__Excerpted records__.
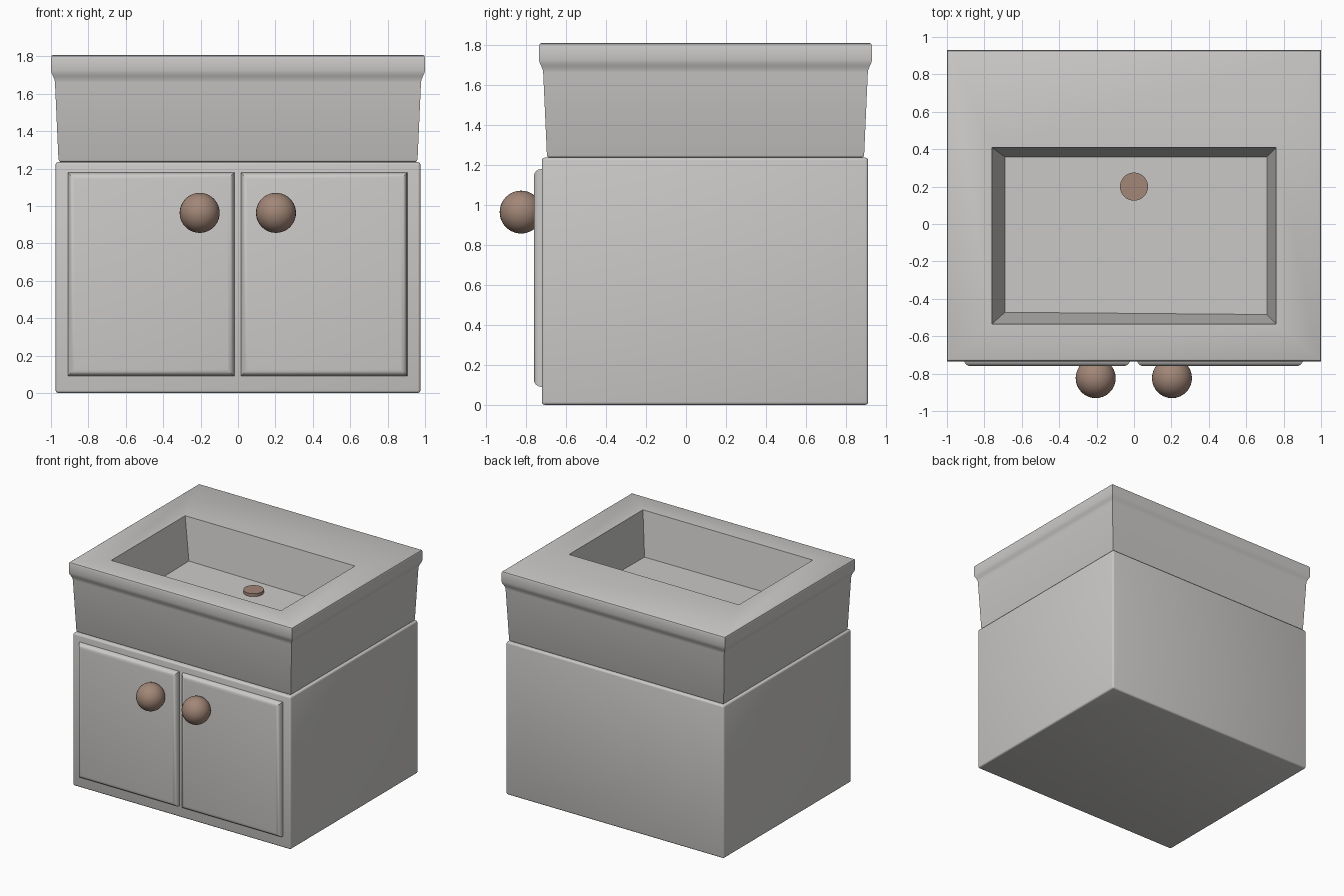
import bpy, bmesh
from mathutils import Matrix

if "Cube" in bpy.data.objects:
    bpy.data.objects.remove(bpy.data.objects["Cube"])


def material(name, rgb):
    m = bpy.data.materials.new(name)
    m.diffuse_color = (*rgb, 1)
    m.use_nodes = True
    m.node_tree.nodes["Principled BSDF"].inputs["Base Color"].default_value = m.diffuse_color
    return m


GREY = material("warm_light_grey", (0.60, 0.59, 0.575))
BRONZE = material("dusty_brown", (0.36, 0.24, 0.185))


def finish(name, bm, mat, angle=0.6):
    bmesh.ops.recalc_face_normals(bm, faces=bm.faces)
    me = bpy.data.meshes.new(name)
    bm.to_mesh(me)
    bm.free()
    ob = bpy.data.objects.new(name, me)
    bpy.context.collection.objects.link(ob)
    me.materials.append(mat)
    bpy.ops.object.select_all(action='DESELECT')
    bpy.context.view_layer.objects.active = ob
    ob.select_set(True)
    bpy.ops.object.shade_smooth_by_angle(angle=angle)
    return ob


def box(x0, x1, y0, y1, z0, z1):
    bm = bmesh.new()
    bmesh.ops.create_cube(bm, size=1)
    for v in bm.verts:
        v.co = (x1 if v.co.x > 0 else x0, y1 if v.co.y > 0 else y0, z1 if v.co.z > 0 else z0)
    return bm


# Cabinet body with softened edges
bm = box(-0.975, 0.975, -0.72, 0.91, 0, 1.235)
bmesh.ops.bevel(bm, geom=bm.edges[:], offset=0.014, segments=3, profile=0.5, affect='EDGES')
finish("cabinet", bm, GREY)

# Doors with rounded front edges
for name, x0, x1 in (("left_door", -0.91, -0.02), ("right_door", 0.015, 0.905)):
    bm = box(x0, x1, -0.76, -0.71, 0.09, 1.178)
    front = [e for e in bm.edges if all(v.co.y < -0.75 for v in e.verts)]
    bmesh.ops.bevel(bm, geom=front, offset=0.036, segments=4, profile=0.5, affect='EDGES')
    finish(name, bm, GREY)

# Knobs
for name, x in (("left_knob", -0.205), ("right_knob", 0.203)):
    bm = bmesh.new()
    bmesh.ops.create_uvsphere(bm, u_segments=32, v_segments=20, radius=0.107,
                              matrix=Matrix.Translation((x, -0.824, 0.963)))
    finish(name, bm, BRONZE)

# Basin: stacked rectangles up the outside, over the rim and into the bowl
# outer profile: inset from the rim, height
profile = [(0.053, 1.235), (0.045, 1.238), (0.040, 1.248), (0.0215, 1.66), (0.019, 1.675),
           (0.012, 1.692), (0.004, 1.708), (0.0, 1.725), (0.0, 1.792), (0.004, 1.803), (0.014, 1.808)]
rings = [[(sx * (1 - d), 0.0975 + sy * (0.8325 - d), z)
          for sx, sy in ((-1, -1), (1, -1), (1, 1), (-1, 1))] for d, z in profile]
rings.append([(-0.76, -0.535, 1.808), (0.76, -0.535, 1.808), (0.76, 0.41, 1.808), (-0.76, 0.41, 1.808)])
rings.append([(-0.69, -0.472, 1.47), (0.71, -0.484, 1.458), (0.71, 0.358, 1.468), (-0.69, 0.358, 1.48)])
bm = bmesh.new()
loops = [[bm.verts.new(p) for p in r] for r in rings]
for a, b in zip(loops, loops[1:]):
    for i in range(4):
        j = (i + 1) % 4
        bm.faces.new((a[i], a[j], b[j], b[i]))
bm.faces.new(loops[0][::-1])
bm.faces.new(loops[-1])
finish("basin", bm, GREY)

# Drain plug
bm = bmesh.new()
bmesh.ops.create_cone(bm, cap_ends=True, segments=32, radius1=0.075, radius2=0.075, depth=0.05,
                      matrix=Matrix.Translation((0, 0.2, 1.47)))
finish("drain", bm, BRONZE)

__Work to complete__. Since only the number is needed, state how many lines of the listing contain the word "faces".

__Completed exercise__. 4